Chris Hogan’s Versatility Allows Patriots’ Offense To Be More Flexible

1,402

FOXBORO, Mass. — Chris Hogan started living up to the hype almost as soon as the 2016 New England Patriots season finally kicked off.

Hogan, lined up at “X” receiver, gave a stutter step and beat Arizona Cardinals rookie cornerback Brandon Williams decisively off the line in the Patriots’ opening drive just 7 minutes and 18 seconds into his team’s season-opening 23-21 win Sunday night. Jimmy Garoppolo tossed the ball 25 yards down the field, and Hogan took it the other 12 yards for a touchdown, sprinting past Cardinals safety Tony Jefferson, who had a decent jump on the ball.

Hogan also flashed his versatility early. He caught the 37-yard touchdown pass while lined up outside, and he had two catches on three targets for 23 yards from the slot. Hogan, again lined up outside, also was targeted early in the fourth quarter, but the play didn’t count because the Cardinals were flagged for roughing the passer.

Early in training camp, it appeared Hogan would play special teams just as frequently as on offense. As other receivers went down, however, Hogan stepped up.

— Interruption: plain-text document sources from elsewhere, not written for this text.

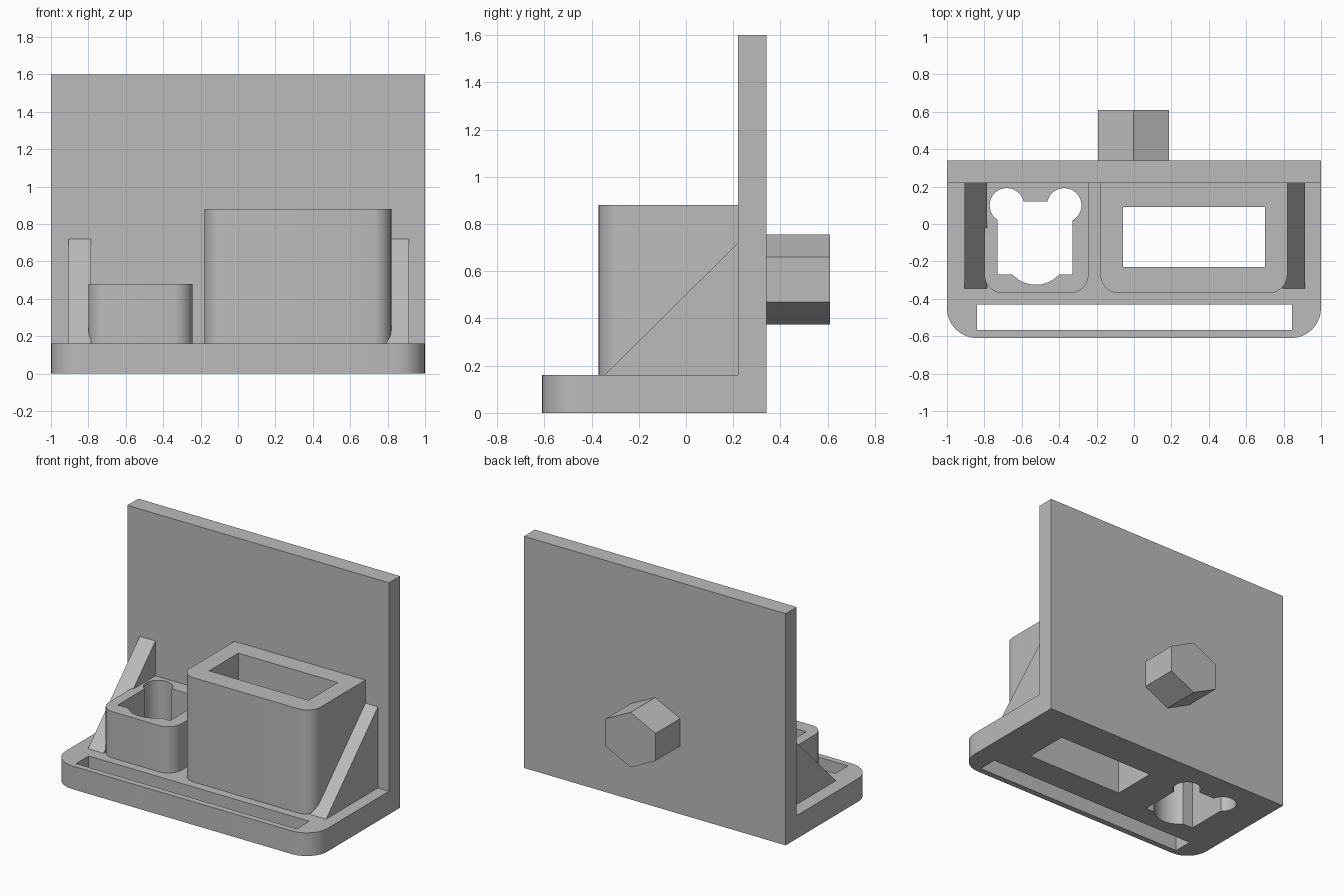
import bpy, bmesh
from math import sin, cos, pi, radians

cube = bpy.data.objects.get("Cube")
if cube:
    bpy.data.objects.remove(cube, do_unlink=True)

grey = bpy.data.materials.new("plain_grey")
grey.use_nodes = True
colour = (0.5, 0.5, 0.5, 1)
grey.diffuse_color = colour
grey.node_tree.nodes["Principled BSDF"].inputs["Base Color"].default_value = colour


def prism(name, profile, low, high, axis="z"):
    """Extrude a closed 2D profile along an axis."""
    def place(a, b, t):
        return {"z": (a, b, t), "y": (a, t, b), "x": (t, a, b)}[axis]
    bm = bmesh.new()
    face = bm.faces.new([bm.verts.new(place(a, b, low)) for a, b in profile])
    top = bmesh.ops.extrude_face_region(bm, geom=[face])["geom"]
    shift = place(0, 0, high - low)
    bmesh.ops.translate(bm, vec=shift, verts=[v for v in top if isinstance(v, bmesh.types.BMVert)])
    bmesh.ops.recalc_face_normals(bm, faces=bm.faces)
    mesh = bpy.data.meshes.new(name)
    bm.to_mesh(mesh)
    bm.free()
    mesh.materials.append(grey)
    obj = bpy.data.objects.new(name, mesh)
    bpy.context.collection.objects.link(obj)
    return obj


def rect(x0, x1, y0, y1):
    return [(x0, y0), (x1, y0), (x1, y1), (x0, y1)]


def round_front(x0, x1, y0, y1, r, steps=8):
    """Rectangle whose two front corners are rounded."""
    arc = [i * pi / 2 / steps for i in range(steps + 1)]
    left = [(x0 + r - r * cos(a), y0 + r - r * sin(a)) for a in arc]
    right = [(x1 - r + r * sin(a), y0 + r - r * cos(a)) for a in arc]
    return left + right + [(x1, y1), (x0, y1)]


def circle(x, y, r, n=32):
    return [(x + r * cos(2 * pi * i / n), y + r * sin(2 * pi * i / n)) for i in range(n)]


def cut(obj, profiles):
    """Cut vertical through-holes."""
    for profile in profiles:
        cutter = prism("cutter", profile, -0.3, 1.3)
        cutter.hide_render = True
        mod = obj.modifiers.new("hole", "BOOLEAN")
        mod.operation, mod.solver, mod.object = "DIFFERENCE", "EXACT", cutter
        bpy.context.view_layer.objects.active = obj
        bpy.ops.object.modifier_apply(modifier=mod.name)
        bpy.data.objects.remove(cutter, do_unlink=True)


# Hole outlines
large_hole = [rect(-0.06, 0.70, -0.23, 0.09)]
small_hole = [rect(-0.73, -0.33, -0.27, 0.12), circle(-0.68, 0.10, 0.092),
              circle(-0.373, 0.10, 0.092), circle(-0.525, -0.155, 0.17)]
front_slot = [rect(-0.84, 0.845, -0.568, -0.43)]

# Base tray and back plate
base = prism("base", round_front(-1, 1, -0.61, 0.22, 0.16), 0, 0.16)
cut(base, large_hole + small_hole + front_slot)
plate = prism("back_plate", rect(-1, 1, 0.22, 0.34), 0, 1.6)

# Holders
large = prism("large_holder", round_front(-0.18, 0.82, -0.37, 0.22, 0.1), 0.16, 0.88)
cut(large, large_hole)
small = prism("small_holder", round_front(-0.80, -0.243, -0.37, 0.22, 0.1), 0.16, 0.48)
cut(small, small_hole)

# Triangular side braces
brace = [(-0.345, 0.16), (0.22, 0.16), (0.22, 0.72)]
prism("right_brace", brace, -0.905, -0.785, "x")
prism("left_brace", brace, 0.795, 0.915, "x")

# Six-sided mounting peg
peg = [(-0.003 + 0.19 * x, 0.565 + 0.19 * z)
       for x, z in [(0, 1), (1, 0.5), (1, -0.5), (0, -1), (-1, -0.5), (-1, 0.5)]]
prism("mounting_peg", peg, 0.34, 0.61, "y")

# Smooth the rounded corners only
for obj in (base, large, small):
    bpy.ops.object.select_all(action="DESELECT")
    obj.select_set(True)
    bpy.context.view_layer.objects.active = obj
    bpy.ops.object.shade_smooth_by_angle(angle=radians(30))
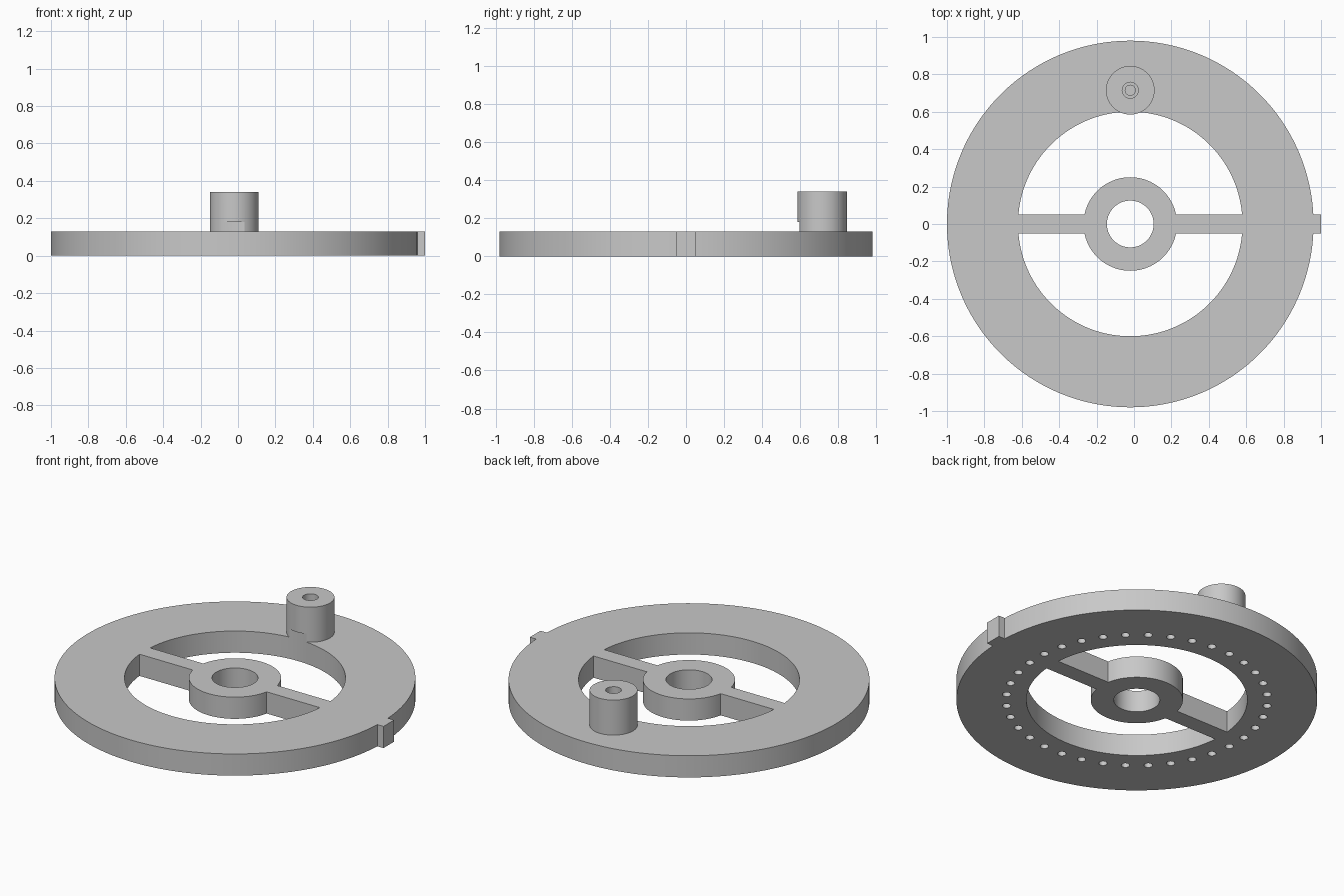
import bpy, bmesh, math

if "Cube" in bpy.data.objects:
    bpy.data.objects.remove(bpy.data.objects["Cube"])

CX = -0.02               # wheel axis
RIM, INNER, HUB, BORE = 0.98, 0.6, 0.25, 0.125
THICK, HALF = 0.13, 0.05  # plate thickness, half width of spokes and tab
KNOB_Y, KNOB_R, KNOB_TOP = 0.715, 0.13, 0.34

grey = bpy.data.materials.new("plain grey")
grey.diffuse_color = (0.58, 0.58, 0.58, 1)
grey.use_nodes = True
grey.node_tree.nodes["Principled BSDF"].inputs["Base Color"].default_value = grey.diffuse_color


def arc(r, a0, a1, n, cx=CX, cy=0.0):
    return [(cx + r * math.cos(a0 + (a1 - a0) * i / n),
             cy + r * math.sin(a0 + (a1 - a0) * i / n)) for i in range(n + 1)]


def circle(r, n, cx=CX, cy=0.0):
    return arc(r, 0, 2 * math.pi, n, cx, cy)[:-1]


def prism(name, outlines, z0, z1):
    """Extrude closed outlines from z0 to z1 into one object."""
    bm = bmesh.new()
    for pts in outlines:
        low = [bm.verts.new((x, y, z0)) for x, y in pts]
        top = [bm.verts.new((x, y, z1)) for x, y in pts]
        bm.faces.new(low[::-1])
        bm.faces.new(top)
        for i in range(len(pts)):
            j = (i + 1) % len(pts)
            bm.faces.new((low[i], low[j], top[j], top[i]))
    bmesh.ops.recalc_face_normals(bm, faces=bm.faces)
    mesh = bpy.data.meshes.new(name)
    bm.to_mesh(mesh)
    bm.free()
    mesh.materials.append(grey)
    ob = bpy.data.objects.new(name, mesh)
    bpy.context.collection.objects.link(ob)
    return ob


def combine(target, tool, operation="DIFFERENCE"):
    """Apply a boolean and remove the tool object."""
    bpy.context.view_layer.objects.active = target
    mod = target.modifiers.new("cut", "BOOLEAN")
    mod.operation, mod.object, mod.solver = operation, tool, "EXACT"
    bpy.ops.object.modifier_apply(modifier=mod.name)
    bpy.data.objects.remove(tool)


# Rim outline with the index tab on the +x side
a = math.asin(HALF / RIM)
outline = arc(RIM, a, 2 * math.pi - a, 180) + [(1.0, -HALF), (1.0, HALF)]
wheel = prism("wheel", [outline], 0, THICK)

# Two windows that leave the hub and its spokes
ai, ah = math.asin(HALF / INNER), math.asin(HALF / HUB)
window = arc(INNER, ai, math.pi - ai, 80) + arc(HUB, math.pi - ah, ah, 48)
mirrored = [(x, -y) for x, y in reversed(window)]
combine(wheel, prism("windows", [window, mirrored], -0.1, THICK + 0.1))
combine(wheel, prism("hub_bore", [circle(BORE, 64)], -0.1, THICK + 0.1))

# Crank knob, trimmed low down where it overhangs the rim opening
knob = prism("knob", [circle(KNOB_R, 72, CX, KNOB_Y)], THICK - 0.03, KNOB_TOP)
combine(knob, prism("clearance", [circle(INNER, 164)], 0, 0.18))
combine(wheel, knob, "UNION")

# Stepped blind hole in the knob
combine(wheel, prism("wide_hole", [circle(0.043, 32, CX, KNOB_Y)], 0.16, 0.5))
combine(wheel, prism("narrow_hole", [circle(0.027, 32, CX, KNOB_Y)], 0.07, 0.2))

# Ring of blind index holes in the underside
ring = []
for k in range(36):
    t = math.radians(5 + 10 * k)
    ring.append(circle(0.023, 20, CX + 0.71 * math.cos(t), 0.71 * math.sin(t)))
combine(wheel, prism("index_holes", ring, -0.1, 0.065))

# Smooth curved walls, sharp rims
bpy.ops.object.select_all(action="DESELECT")
wheel.select_set(True)
bpy.context.view_layer.objects.active = wheel
bpy.ops.object.shade_smooth_by_angle(angle=math.radians(30))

“When you’re around a guy everyday like it is with Chris, he’s impressive everyday,” Patriots head coach Bill Belichick said Friday. “He doesn’t have a lot of up-and-down days — every day is a good day for him, which I would say wasn’t unexpected. You just don’t know until you’re around him.

“I think he could contribute for us in the kicking game. As we went through training camp, he was really our healthiest receiver. Danny (Amendola) wasn’t out there, Julian (Edelman) wasn’t out there for quite a while, Malcolm (Mitchell) was out, then he missed time. (Hogan) was the guy who was out there the most, and so we tried to manage the volume for him just overall.

“I think he could absolutely play in the kicking game. I think he could play outside, he can play inside in the passing game, which he has. I think he could do all of those things.”

Hogan still might not play every offensive snap for the Patriots — he was on 77 percent of offensive plays in Week 1 — but his versatility will allow him to take the field frequently, no matter what other skill-position players are healthy.

Hogan lined up outside on 53.4 percent of New England’s offensive snaps in Week 1 and inside on the other 46.7 percent, according to Pro Football Focus. He was on the left side for 48.3 percent of snaps and on the right for the other 51.7 percent. Showing that kind of flexibility in his first game with the Patriots is impressive.

“I don’t think he’s going to be out there for every play of every game, so depending on who else we have, what we’re trying to do and so forth, part of his versatility is a real strength for other players, because it might allow them to do something that, if they don’t have that flexibility, then they’ll do something they’re really good at, and he can still be able to adjust,” Belichick said. “Julian’s like that, too. He’s a very adaptable player. It’s good to have those guys in the passing game, and in the receiving group, if you want to move guys around, play guys at different positions in the formation, then there are guys who can make those adjustments and not feel like you’re losing out in the passing game.”

Hogan is the Patriots’ biggest wide receiver at 6-foot-1, 220 pounds. But with a 6.70-second three-cone drill time, he has the quickness and agility to play inside.

The Buffalo Bills soon might regret letting Hogan leave for the Patriots as a restricted free agent.

Thumbnail photo via Mark J. Rebilas/USA TODAY Sports Images

More Stories

© 2016 NESN